WHAT TO WORK ON:
Reproduce each line below precisely. Drop the pictures.

EXCERPTED RECORDS:

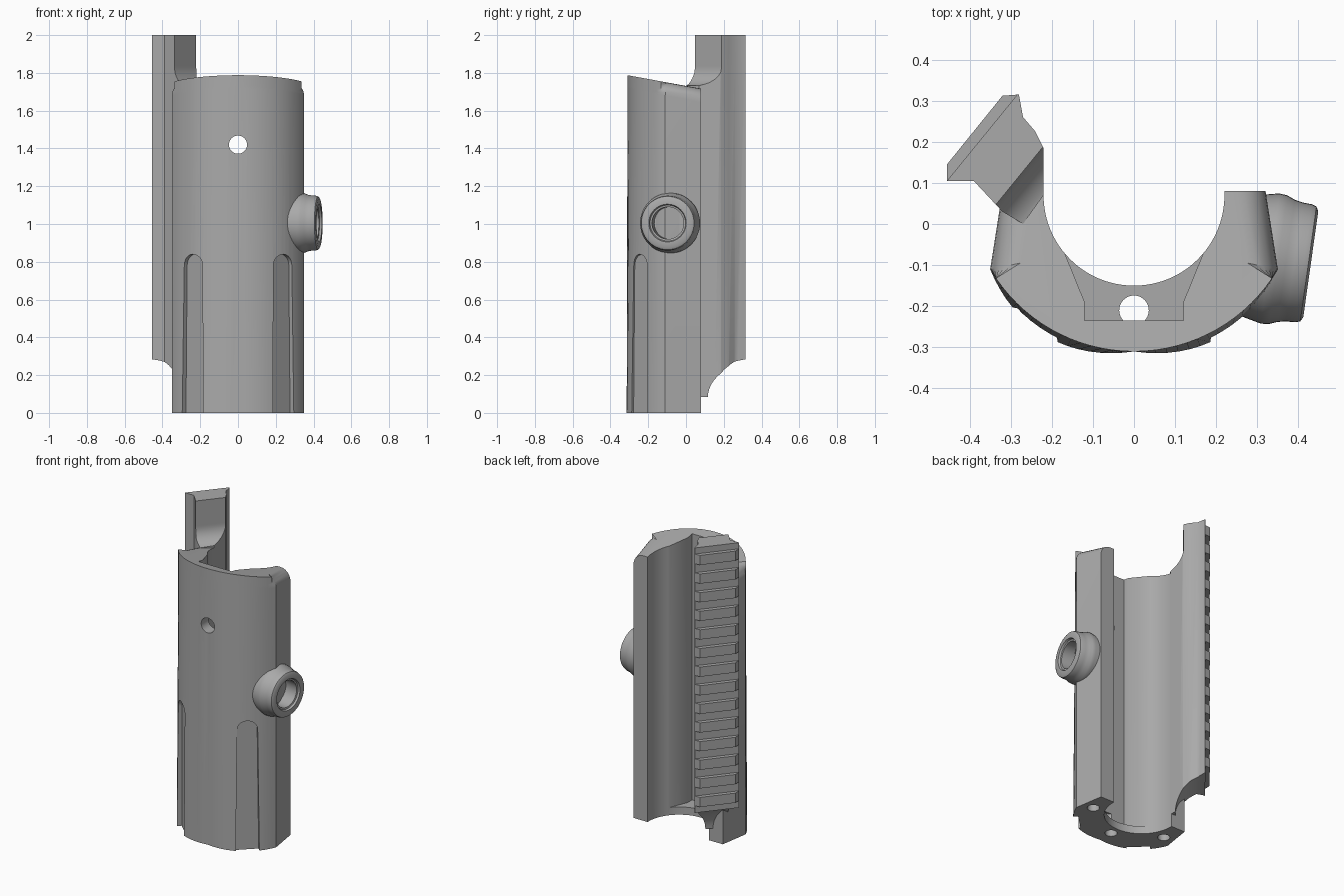
import bpy, bmesh, math
from mathutils import Matrix, Vector

if "Cube" in bpy.data.objects:
    bpy.data.objects.remove(bpy.data.objects["Cube"], do_unlink=True)

grey = bpy.data.materials.new("grey polymer")
grey.use_nodes = True
tone = (0.4, 0.4, 0.4, 1)
grey.diffuse_color = tone
grey.node_tree.nodes["Principled BSDF"].inputs["Base Color"].default_value = tone


def finish(name, bm):
    bmesh.ops.recalc_face_normals(bm, faces=bm.faces)
    mesh = bpy.data.meshes.new(name)
    bm.to_mesh(mesh)
    bm.free()
    mesh.materials.append(grey)
    obj = bpy.data.objects.new(name, mesh)
    bpy.context.collection.objects.link(obj)
    return obj


def skin(bm, low, high):
    """Close two matching loops of points into a solid; return the top face."""
    a = [bm.verts.new(p) for p in low]
    b = [bm.verts.new(p) for p in high]
    bm.faces.new(a)
    top = bm.faces.new(b)
    for i in range(len(a)):
        j = (i + 1) % len(a)
        bm.faces.new((a[i], a[j], b[j], b[i]))
    return top


def prism(name, pts, lo, hi, mat=Matrix()):
    bm = bmesh.new()
    skin(bm, [mat @ Vector((x, y, lo)) for x, y in pts],
         [mat @ Vector((x, y, hi)) for x, y in pts])
    return finish(name, bm)


def arc(cx, cy, r, a0, a1, n):
    return [(cx + r * math.cos(math.radians(a0 + (a1 - a0) * i / n)),
             cy + r * math.sin(math.radians(a0 + (a1 - a0) * i / n))) for i in range(n + 1)]


def circle(cx, cy, r, n=32):
    return arc(cx, cy, r, 0, 360, n)[:-1]


def frame(ax, ay, az, origin=(0, 0, 0)):
    m = Matrix((ax, ay, az)).transposed().to_4x4()
    m.translation = origin
    return m


def cut(obj, *cutters):
    """Subtract the cutters, bake the result and drop the cutters."""
    for c in cutters:
        c.hide_render = True
        mod = obj.modifiers.new("cut", "BOOLEAN")
        mod.operation, mod.solver, mod.object = "DIFFERENCE", "EXACT", c
    dg = bpy.context.evaluated_depsgraph_get()
    baked = bpy.data.meshes.new_from_object(obj.evaluated_get(dg))
    obj.modifiers.clear()
    obj.data = baked
    for c in cutters:
        bpy.data.objects.remove(c, do_unlink=True)


# Curved shell: slanted, rounded top and a slight swell towards the foot
CY, R = 0.096, 0.406
span = math.degrees(math.atan2(0.206, 0.35))
front = arc(0, CY, R, -180 + span, -span, 32)
outer = [(-0.32, 0.08)] + front + [(0.32, 0.08)]


def foot(p):
    angle = math.degrees(math.atan2(p[1] - CY, p[0]))
    if p[1] > 0:
        return (*p, 0)
    t = (angle + 90) / (90 - span)
    k = 1 + 0.05 * abs(math.sin(math.pi * t))
    return (p[0] * k, CY + (p[1] - CY) * k, 0)


bm = bmesh.new()
top = skin(bm, [foot(p) for p in outer], [(x, y, 1.731 - 0.183 * y) for x, y in outer])
rim = [e for e in top.edges if min(v.co.y for v in e.verts) < 0.07]
bmesh.ops.bevel(bm, geom=rim, offset=0.07, segments=6, profile=0.5,
                affect="EDGES", clamp_overlap=False)
shell = finish("curved_shell", bm)

# Bore, inner channel and screw holes
bore = prism("bore", arc(0, 0.07, 0.22, -180, 0, 48) + [(0.22, 0.3), (-0.22, 0.3)], -0.1, 2.2)
half = [(0.12, -0.235), (0.12, -0.19), (0.175, -0.055), (0.175, 0.2)]
channel = prism("channel", half + [(-x, y) for x, y in reversed(half)], 0.05, 2.2)
holes = [prism("screw_hole", circle(x, y, 0.036), -0.1, 0.15)
         for x, y in ((0, -0.21), (0.27, -0.05), (-0.27, -0.05))]
cross = frame((1, 0, 0), (0, 0, 1), (0, -1, 0))
pin = prism("pin_hole", circle(0, 1.42, 0.048), 0.1, 0.5, cross)
cut(shell, bore, channel, pin, *holes)

# Round-topped flutes on both front corners
flutes = []
for s in (1, -1):
    n = Vector((0.69 * s, -0.725, 0)).normalized()
    m = frame((-n.y, n.x, 0), (0, 0, 1), n)
    pts = [(-0.07, -0.1), (0.07, -0.1)] + arc(0, 0.78, 0.06, 0, 180, 16)
    c = 0.005 * s
    flutes.append(prism("flute", [(x + c, y) for x, y in pts], 0.322, 0.5, m))
cut(shell, *flutes)

# Diagonal rail arm along one side
rail_pts = [(-0.455, 0.105), (-0.39, 0.105), (-0.32, 0.03), (-0.27, 0), (-0.22, 0.07),
            (-0.22, 0.185), (-0.24, 0.225), (-0.27, 0.26), (-0.28, 0.315),
            (-0.32, 0.312), (-0.455, 0.145)]
rail = prism("toothed_rail", rail_pts, 0.085, 2.0)
out = Vector((-0.775, 0.632, 0)).normalized()
side = frame(out, (0, 0, 1), out.cross(Vector((0, 0, 1))))   # local: outward, up, along
foot_scoop = prism("foot_scoop", circle(0.444, 0.085, 0.2, 64), -1, 1, side)
neck = [(0.29, 2.2), (0.29, 1.84)] + arc(0.19, 1.83, 0.1, 0, -90, 10) + [(0, 1.72), (0, 2.2)]
neck_cut = prism("neck_cut", neck, -1, 1, side)
cut(rail, foot_scoop, neck_cut)

# Evenly spaced slots between the rail teeth
pitch, teeth = 0.1206, 14
slots = []
for i in range(teeth + 1):
    z = 1.145 + (i - teeth / 2) * pitch
    w = 0.029
    slots.append(prism("slot", [(0.419, z - w), (0.6, z - w), (0.6, z + w), (0.419, z + w)],
                       -1, 1, side))
cut(rail, *slots)

# Flared side boss with a stepped socket
profile = [(0, -0.19), (0.14, -0.19), (0.16, -0.1), (0.158, -0.08), (0.15, -0.06),
           (0.146, -0.04), (0.145, -0.018), (0.141, -0.006), (0.13, 0), (0.1, 0),
           (0.095, -0.012), (0.085, -0.014), (0.085, -0.1), (0.05, -0.1), (0.05, -0.11),
           (0.02, -0.11), (0.02, -0.12), (0, -0.12)]
bm = bmesh.new()
vs = [bm.verts.new((r, 0, h)) for r, h in profile]
es = [bm.edges.new(pair) for pair in zip(vs, vs[1:])]
bmesh.ops.spin(bm, geom=vs + es, cent=(0, 0, 0), axis=(0, 0, 1),
               angle=math.tau, steps=48, use_merge=True)
bmesh.ops.remove_doubles(bm, verts=bm.verts, dist=0.0005)
axis = Vector((0.99, -0.14, 0)).normalized()
bm.transform(frame(Vector((0, 0, 1)).cross(axis), (0, 0, 1), axis, (0.43, -0.098, 1.005))
             @ Matrix.Diagonal((-1, 1, 1, 1)))
boss = finish("side_boss", bm)

# Smooth shading with crisp edges
bpy.ops.object.select_all(action="DESELECT")
for obj in (shell, rail, boss):
    obj.select_set(True)
bpy.context.view_layer.objects.active = shell
bpy.ops.object.shade_smooth_by_angle(angle=math.radians(32))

ANSWER TO THE EXERCISE:
import bpy, bmesh, math
from mathutils import Matrix, Vector

if "Cube" in bpy.data.objects:
    bpy.data.objects.remove(bpy.data.objects["Cube"], do_unlink=True)

grey = bpy.data.materials.new("grey polymer")
grey.use_nodes = True
tone = (0.4, 0.4, 0.4, 1)
grey.diffuse_color = tone
grey.node_tree.nodes["Principled BSDF"].inputs["Base Color"].default_value = tone


def finish(name, bm):
    bmesh.ops.recalc_face_normals(bm, faces=bm.faces)
    mesh = bpy.data.meshes.new(name)
    bm.to_mesh(mesh)
    bm.free()
    mesh.materials.append(grey)
    obj = bpy.data.objects.new(name, mesh)
    bpy.context.collection.objects.link(obj)
    return obj


def skin(bm, low, high):
    """Close two matching loops of points into a solid; return the top face."""
    a = [bm.verts.new(p) for p in low]
    b = [bm.verts.new(p) for p in high]
    bm.faces.new(a)
    top = bm.faces.new(b)
    for i in range(len(a)):
        j = (i + 1) % len(a)
        bm.faces.new((a[i], a[j], b[j], b[i]))
    return top


def prism(name, pts, lo, hi, mat=Matrix()):
    bm = bmesh.new()
    skin(bm, [mat @ Vector((x, y, lo)) for x, y in pts],
         [mat @ Vector((x, y, hi)) for x, y in pts])
    return finish(name, bm)


def arc(cx, cy, r, a0, a1, n):
    return [(cx + r * math.cos(math.radians(a0 + (a1 - a0) * i / n)),
             cy + r * math.sin(math.radians(a0 + (a1 - a0) * i / n))) for i in range(n + 1)]


def circle(cx, cy, r, n=32):
    return arc(cx, cy, r, 0, 360, n)[:-1]


def frame(ax, ay, az, origin=(0, 0, 0)):
    m = Matrix((ax, ay, az)).transposed().to_4x4()
    m.translation = origin
    return m


def cut(obj, *cutters):
    """Subtract the cutters, bake the result and drop the cutters."""
    for c in cutters:
        c.hide_render = True
        mod = obj.modifiers.new("cut", "BOOLEAN")
        mod.operation, mod.solver, mod.object = "DIFFERENCE", "EXACT", c
    dg = bpy.context.evaluated_depsgraph_get()
    baked = bpy.data.meshes.new_from_object(obj.evaluated_get(dg))
    obj.modifiers.clear()
    obj.data = baked
    for c in cutters:
        bpy.data.objects.remove(c, do_unlink=True)


# Curved shell: slanted, rounded top and a slight swell towards the foot
CY, R = 0.096, 0.406
span = math.degrees(math.atan2(0.206, 0.35))
front = arc(0, CY, R, -180 + span, -span, 32)
outer = [(-0.32, 0.08)] + front + [(0.32, 0.08)]


def foot(p):
    angle = math.degrees(math.atan2(p[1] - CY, p[0]))
    if p[1] > 0:
        return (*p, 0)
    t = (angle + 90) / (90 - span)
    k = 1 + 0.05 * abs(math.sin(math.pi * t))
    return (p[0] * k, CY + (p[1] - CY) * k, 0)


bm = bmesh.new()
top = skin(bm, [foot(p) for p in outer], [(x, y, 1.731 - 0.183 * y) for x, y in outer])
rim = [e for e in top.edges if min(v.co.y for v in e.verts) < 0.07]
bmesh.ops.bevel(bm, geom=rim, offset=0.07, segments=6, profile=0.5,
                affect="EDGES", clamp_overlap=False)
shell = finish("curved_shell", bm)

# Bore, inner channel and screw holes
bore = prism("bore", arc(0, 0.07, 0.22, -180, 0, 48) + [(0.22, 0.3), (-0.22, 0.3)], -0.1, 2.2)
half = [(0.12, -0.235), (0.12, -0.19), (0.175, -0.055), (0.175, 0.2)]
channel = prism("channel", half + [(-x, y) for x, y in reversed(half)], 0.05, 2.2)
holes = [prism("screw_hole", circle(x, y, 0.036), -0.1, 0.15)
         for x, y in ((0, -0.21), (0.27, -0.05), (-0.27, -0.05))]
cross = frame((1, 0, 0), (0, 0, 1), (0, -1, 0))
pin = prism("pin_hole", circle(0, 1.42, 0.048), 0.1, 0.5, cross)
cut(shell, bore, channel, pin, *holes)

# Round-topped flutes on both front corners
flutes = []
for s in (1, -1):
    n = Vector((0.69 * s, -0.725, 0)).normalized()
    m = frame((-n.y, n.x, 0), (0, 0, 1), n)
    pts = [(-0.07, -0.1), (0.07, -0.1)] + arc(0, 0.78, 0.06, 0, 180, 16)
    c = 0.005 * s
    flutes.append(prism("flute", [(x + c, y) for x, y in pts], 0.322, 0.5, m))
cut(shell, *flutes)

# Diagonal rail arm along one side
rail_pts = [(-0.455, 0.105), (-0.39, 0.105), (-0.32, 0.03), (-0.27, 0), (-0.22, 0.07),
            (-0.22, 0.185), (-0.24, 0.225), (-0.27, 0.26), (-0.28, 0.315),
            (-0.32, 0.312), (-0.455, 0.145)]
rail = prism("toothed_rail", rail_pts, 0.085, 2.0)
out = Vector((-0.775, 0.632, 0)).normalized()
side = frame(out, (0, 0, 1), out.cross(Vector((0, 0, 1))))   # local: outward, up, along
foot_scoop = prism("foot_scoop", circle(0.444, 0.085, 0.2, 64), -1, 1, side)
neck = [(0.29, 2.2), (0.29, 1.84)] + arc(0.19, 1.83, 0.1, 0, -90, 10) + [(0, 1.72), (0, 2.2)]
neck_cut = prism("neck_cut", neck, -1, 1, side)
cut(rail, foot_scoop, neck_cut)

# Evenly spaced slots between the rail teeth
pitch, teeth = 0.1206, 14
slots = []
for i in range(teeth + 1):
    z = 1.145 + (i - teeth / 2) * pitch
    w = 0.029
    slots.append(prism("slot", [(0.419, z - w), (0.6, z - w), (0.6, z + w), (0.419, z + w)],
                       -1, 1, side))
cut(rail, *slots)

# Flared side boss with a stepped socket
profile = [(0, -0.19), (0.14, -0.19), (0.16, -0.1), (0.158, -0.08), (0.15, -0.06),
           (0.146, -0.04), (0.145, -0.018), (0.141, -0.006), (0.13, 0), (0.1, 0),
           (0.095, -0.012), (0.085, -0.014), (0.085, -0.1), (0.05, -0.1), (0.05, -0.11),
           (0.02, -0.11), (0.02, -0.12), (0, -0.12)]
bm = bmesh.new()
vs = [bm.verts.new((r, 0, h)) for r, h in profile]
es = [bm.edges.new(pair) for pair in zip(vs, vs[1:])]
bmesh.ops.spin(bm, geom=vs + es, cent=(0, 0, 0), axis=(0, 0, 1),
               angle=math.tau, steps=48, use_merge=True)
bmesh.ops.remove_doubles(bm, verts=bm.verts, dist=0.0005)
axis = Vector((0.99, -0.14, 0)).normalized()
bm.transform(frame(Vector((0, 0, 1)).cross(axis), (0, 0, 1), axis, (0.43, -0.098, 1.005))
             @ Matrix.Diagonal((-1, 1, 1, 1)))
boss = finish("side_boss", bm)

# Smooth shading with crisp edges
bpy.ops.object.select_all(action="DESELECT")
for obj in (shell, rail, boss):
    obj.select_set(True)
bpy.context.view_layer.objects.active = shell
bpy.ops.object.shade_smooth_by_angle(angle=math.radians(32))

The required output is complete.